U.S. voters have spoken and their will is clear: They want a new animatronic in Disney World’s Hall of Presidents.
OK, maybe the real vote was about electing Joe Biden as the 46th President of the United States, but the result would be the same.
Since the Magic Kingdom show opened with the park in 1971, Disney has added animatronic figures of each new president as he entered into office. However, the tradition of making the sitting POTUS the centerpiece of the attraction only dates back to Bill Clinton, who recorded dialogue for a revamped version that opened in October 1993, nine months into Clinton’s first term.
Clinton was followed by animatronic versions of George W. Bush and Barack Obama, with the redos being spaced out eight years apart since each of the three presidents served two terms. President Donald Trump’s animatronic debuted in December 2017, despite an online petition to deny him a speaking role.
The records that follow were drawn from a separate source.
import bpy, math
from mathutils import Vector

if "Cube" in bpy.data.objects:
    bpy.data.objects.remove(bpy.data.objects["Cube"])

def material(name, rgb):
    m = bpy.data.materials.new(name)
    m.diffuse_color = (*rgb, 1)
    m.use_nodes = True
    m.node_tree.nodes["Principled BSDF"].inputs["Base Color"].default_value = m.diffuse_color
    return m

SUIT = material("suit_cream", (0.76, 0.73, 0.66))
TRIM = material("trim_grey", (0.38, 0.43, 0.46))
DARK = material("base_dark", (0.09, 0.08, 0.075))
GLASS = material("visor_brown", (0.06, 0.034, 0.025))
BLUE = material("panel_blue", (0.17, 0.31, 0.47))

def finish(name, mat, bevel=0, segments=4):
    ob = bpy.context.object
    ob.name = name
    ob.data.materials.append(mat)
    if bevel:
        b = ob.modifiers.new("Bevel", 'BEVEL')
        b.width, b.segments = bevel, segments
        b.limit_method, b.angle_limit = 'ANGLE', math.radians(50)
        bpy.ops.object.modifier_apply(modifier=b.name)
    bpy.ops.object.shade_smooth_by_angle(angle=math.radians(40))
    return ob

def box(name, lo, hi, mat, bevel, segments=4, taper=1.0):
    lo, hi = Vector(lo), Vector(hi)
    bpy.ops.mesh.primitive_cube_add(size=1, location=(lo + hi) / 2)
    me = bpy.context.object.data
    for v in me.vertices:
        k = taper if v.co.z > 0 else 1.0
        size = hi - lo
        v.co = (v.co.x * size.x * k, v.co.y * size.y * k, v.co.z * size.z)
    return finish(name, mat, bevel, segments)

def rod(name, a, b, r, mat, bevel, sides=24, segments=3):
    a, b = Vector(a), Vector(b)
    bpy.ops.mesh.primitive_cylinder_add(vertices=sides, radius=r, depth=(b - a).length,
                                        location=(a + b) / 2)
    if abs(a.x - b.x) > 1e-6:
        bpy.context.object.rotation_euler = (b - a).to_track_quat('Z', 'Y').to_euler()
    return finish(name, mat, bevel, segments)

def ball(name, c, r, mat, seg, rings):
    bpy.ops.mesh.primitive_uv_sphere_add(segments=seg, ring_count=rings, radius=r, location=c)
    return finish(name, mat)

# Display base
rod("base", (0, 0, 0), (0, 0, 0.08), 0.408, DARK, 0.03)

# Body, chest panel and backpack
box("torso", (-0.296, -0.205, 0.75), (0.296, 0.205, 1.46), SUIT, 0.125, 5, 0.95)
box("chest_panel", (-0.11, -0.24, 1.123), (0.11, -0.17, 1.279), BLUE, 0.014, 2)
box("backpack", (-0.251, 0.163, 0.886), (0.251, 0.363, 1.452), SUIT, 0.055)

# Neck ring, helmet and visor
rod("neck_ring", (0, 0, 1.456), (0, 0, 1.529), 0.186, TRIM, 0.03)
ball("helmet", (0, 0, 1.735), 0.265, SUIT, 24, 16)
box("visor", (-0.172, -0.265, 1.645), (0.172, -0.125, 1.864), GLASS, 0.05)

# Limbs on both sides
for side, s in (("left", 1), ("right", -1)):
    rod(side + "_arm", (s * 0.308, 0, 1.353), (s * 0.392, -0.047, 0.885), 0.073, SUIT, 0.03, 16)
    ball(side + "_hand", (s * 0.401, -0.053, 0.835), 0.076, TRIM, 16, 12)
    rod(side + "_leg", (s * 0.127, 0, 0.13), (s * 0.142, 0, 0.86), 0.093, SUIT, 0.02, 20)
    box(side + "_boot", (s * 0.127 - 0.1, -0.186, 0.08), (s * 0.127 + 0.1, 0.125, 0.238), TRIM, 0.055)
So does that mean the Hall of Presidents will go down again as Trump’s term wraps up? Not necessarily.
Thanks to the financial impact of the COVID-19 pandemic, Disney has halted construction projects throughout its theme parks and laid off tens of thousands of employees. So a larger revamp would require prioritizing spending on a relatively unpopular attraction that reveals political divisions among guests; it’s not uncommon to hear rival groups applaud Obama and Trump at different points in the show.
Disney did not respond to Theme Park Tribune’s request for comment on the attraction’s future. But there are alternatives to a larger revamp. Disney could temporarily remove the section of the show where the sitting president speaks, as it did for a period in 2001 as the George W. Bush animatronic was being prepared. In the long term, Disney could even revert to the pre-1993 version of the show where the sitting president had an animatronic, but no speaking role.
Disneyland will furlough more employees as theme parks remain closed
More Disneyland employees are being furloughed as the resort reaches the eight-month mark of its closure.
In a memo, Disneyland President Ken Potrock said an unspecified number of executive, salaried and hourly employees would be temporarily laid off. Similar to the September announcement of 28,000 permanent layoffs in Disney’s theme park division, Potrock placed the blame on California’s stringent reopening guidelines.
“We expected to be able to open our parks in Anaheim, given our proven ability to operate with responsible health and safety protocols as we have in all of our other theme parks around the world, but unfortunately, this has not been the case,” Potrock said.
Disneyland is now canceling guests’ hotel reservations through Dec. 31. In one bright spot, however, the resort will be reopening the Disney Vacation Club section of the Grand Californian Hotel & Spa on Dec. 6, the Orange County Register reported Monday.
Six Flags Darien Lake upgrading Predator coaster
The Predator wooden roller coaster at Six Flags Darien Lake will be getting a new steel track courtesy of Great Coasters International.
GCI, manufacturers of wooden coasters like Kings Island’s Mystic Timbers, tested out its new “Titan Track” on White Lightning at Fun Spot America in Orlando. According to Pennsylvania newspaper The Daily Item, the steel track will next be installed on Predator.
“I’m hoping it will revolutionize the business,” said GCI owner Clair Hain Jr. “I’m already advertising across the world. I’m pushing it.”
According to Screamscape, Predator was previously being considered for a Rocky Mountain Construction hybrid coaster conversion when Darien Lake was operated by Herschend Family Entertainment, which owns Silver Dollar City and Dollywood.